For my birthday, I decided to do the brownie cupcakes I did for Michael’s birthday but to make my own German chocolate icing. German Chocolate Cake (not actually German) includes an icing that is essentially a caramel with coconut and pecans mixed in. It is a glorious icing, but the traditional recipe definitely smacks of the era it came from: the caramel is made using a can of sweetened condensed milk, egg yolks, and butt loads of sugar (most recipes even called for the use of sweetened shredded coconut). It’s straight from the unapologetic, over the top 50’s: can’t you just picture the ashtrays, bomb shelters and rocks glasses?
I decided to keto-ize the icing, which consisted of me mostly shaking my head at the other low carb and paleo versions I could find. To wit: caramel flavor is not browned butter, it’s browned sugar. So, what do you do when you can’t use sugar (and sugar substitutes won’t brown)? You find the one ingredient which best approximates the richest, most delicious brown sugar flavor. That ingredient is… molasses. I’m an unapologetic molasses fiend, I used to drink molasses + apple cider vinegar + hot water every morning when I was vegan. I used it as a nutritional supplement but the fact is that I just really like molasses. It tastes good. It has a beautiful color. It’s packed with minerals and vitamins. The best part? You don’t have to add much molasses to get a nice, rich caramel flavor. You can add enough that it hardly adds many additional carbs per serving, but it will add flavor and color.
German Chocolate Icing
1/2 cup Butter
1/2 cup Erythritol
1/4 cup Heavy Whipping Cream
1 Tablespoon Blackstrap Molasses
1/2 teaspoon Vanilla Extract
1/4 teaspoon Salt
Liquid Splenda or Stevia, to taste
1/2 teaspoon Arrowroot Powder
1 cup Pecans, toasted and chopped
1 cup shredded, unsweetened Coconut
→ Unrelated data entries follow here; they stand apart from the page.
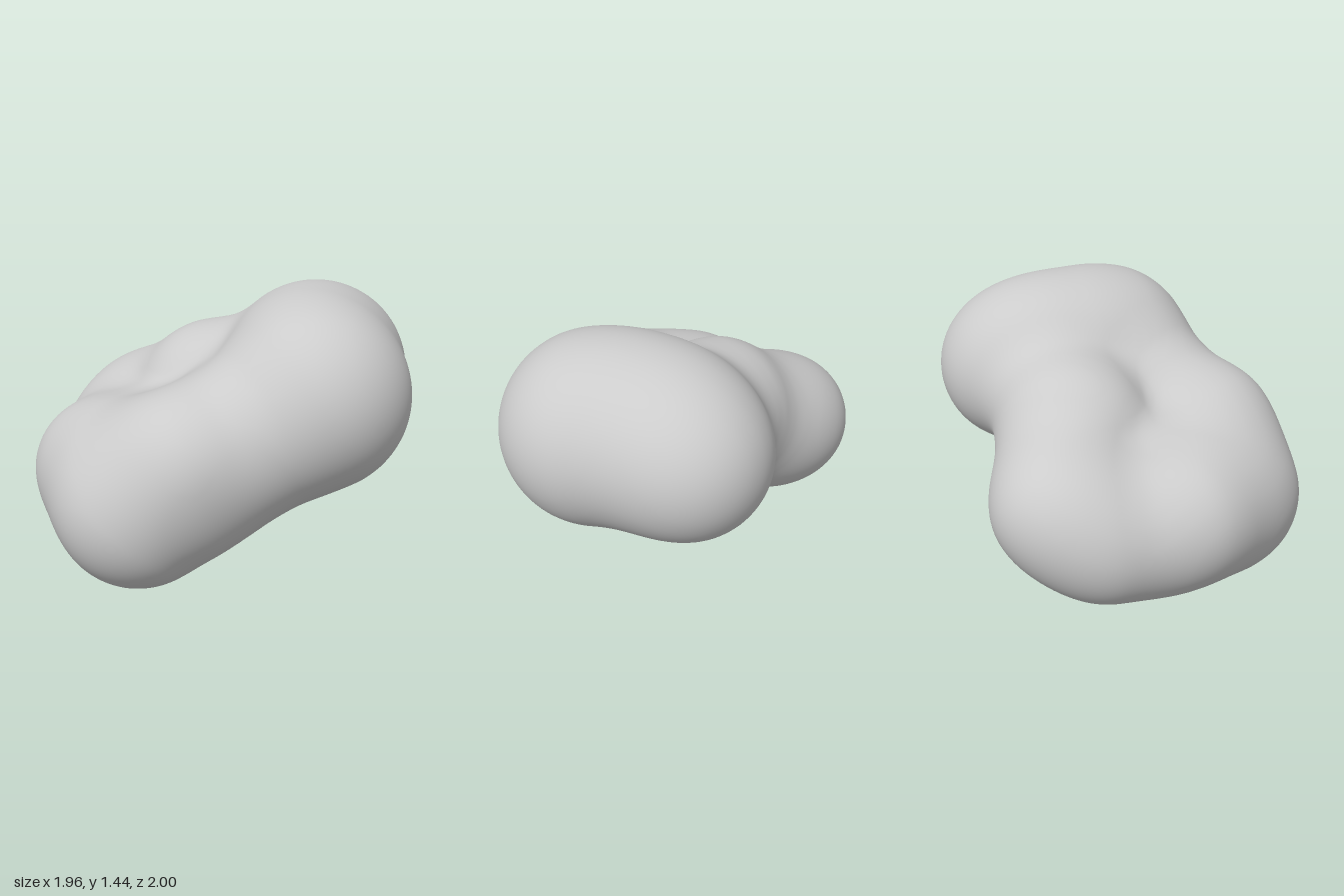
import * as THREE from 'three';
import { mergeVertices } from 'three/addons/utils/BufferGeometryUtils.js';

// Lobes of the blob: x, y, z, radius
const LOBES = [
  [0.49, 0.93, -0.18, 0.487],  // upper side
  [0.28, 1.00, -0.38, 0.41],   // crown
  [0.22, 0.94, -0.58, 0.42],   // upper back
  [-0.17, 0.82, -0.20, 0.36],  // middle
  [-0.20, 0.77, -0.07, 0.33],  // middle, front slope
  [-0.40, 0.64, -0.12, 0.30],  // link from middle to outer side
  [-0.62, 0.59, -0.08, 0.35],  // outer side
  [-0.59, 0.455, 0.14, 0.345], // outer underside
  [-0.40, 0.38, 0.30, 0.28],   // lower link to the front corner
  [-0.35, 0.49, 0.47, 0.375],  // front corner
  [-0.08, 0.53, 0.43, 0.35],   // front filling
  [0.00, 0.43, 0.57, 0.43],    // lower front
  [0.22, 0.68, 0.46, 0.36],    // upper front
  [0.25, 0.50, 0.35, 0.28],    // underside of the bridge
  [0.33, 0.74, 0.12, 0.39],    // bridge from front to upper side
  [-0.15, 0.56, 0.12, 0.31],   // core
];
const BLEND = 0.18;
const CORE = new THREE.Vector3(0, 0.7, 0.05);

// Distance to the lobes, rounded where they meet
function distance(p) {
  let d = Infinity;
  for (const [x, y, z, r] of LOBES) {
    const e = Math.hypot(p.x - x, p.y - y, p.z - z) - r;
    const h = Math.max(BLEND - Math.abs(d - e), 0) / BLEND;
    d = Math.min(d, e) - h * h * BLEND / 4;
  }
  return d;
}

// Walk in from outside until the skin is reached
function skinPoint(dir) {
  const p = new THREE.Vector3();
  let t = 1.8;
  for (let i = 0; i < 150; i++) {
    const d = distance(p.copy(CORE).addScaledVector(dir, t));
    if (d < 0.0005) break;
    t -= d * 0.9;
  }
  return p;
}

export function createModel() {
  const group = new THREE.Group();
  group.name = 'blob';

  // Even sphere whose vertices are moved onto the skin
  let geometry = new THREE.IcosahedronGeometry(1, 40);
  geometry.deleteAttribute('uv');
  geometry.deleteAttribute('normal');
  geometry = mergeVertices(geometry, 1e-5);

  const pos = geometry.attributes.position;
  const dir = new THREE.Vector3();
  for (let i = 0; i < pos.count; i++) {
    const p = skinPoint(dir.fromBufferAttribute(pos, i).normalize());
    pos.setXYZ(i, p.x, p.y, p.z);
  }
  geometry.computeVertexNormals();

  const body = new THREE.Mesh(geometry, new THREE.MeshStandardMaterial({ color: 0xcccccc }));
  body.name = 'lobedBody';
  group.add(body);
  return group;
}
Place the butter, erythritol, cream and molasses in a saucepan over medium heat . Stir as the butter melts, until all the ingredients are mixed together. Add the vanilla extract, salt and liquid splenda or stevia to taste. Keep in mind that the caramel will need to be super sweet (since the coconut and pecans we’re adding will not be sweetened). Bring the mixture to a boil, adding the arrowroot powder as the mixture comes to a boil, then remove the saucepan from the heat. Keep stirring the mixture as it cools – it should thicken a bit but still be liquid (the sauce will come off a spoon in a thick ribbon). Add the pecans and coconut, stir to coat all the pecans and coconut and then top your cake/cupcake/brownies. I actually cored each cupcake (maybe halfway down) and filled the core of each cupcake with the icing, and then topped with additional icing. I set the cupcakes in the fridge to cool and then added some liquid ganache on top (and garnished with a pecan half). The ganache was very simple: 1.75 ounces of chocolate and 1/3 cup heavy whipping cream melted together, sweetened with liquid splenda to taste and then stirred in an ice bath to cool. Once the ganache was sufficiently cooled, I spooned a bit (maybe a teaspoon) on top of each cupcake. You can keep the cupcakes in the fridge for probably 3-4 days, but they are nicer to eat when they are a little warmer, so set them out at room temperature for maybe 30 minutes or so before serving. The icing makes 12 servings.
Nutritional Information (per serving, icing only):
Total Calories: 112 kcal
Fat: 14 g
Saturated Fat: 4 g
Total Carbohydrate: 3 g
Fiber: 1.5 g
Protein: 1 g
Net Carbohydrate: 1.5 g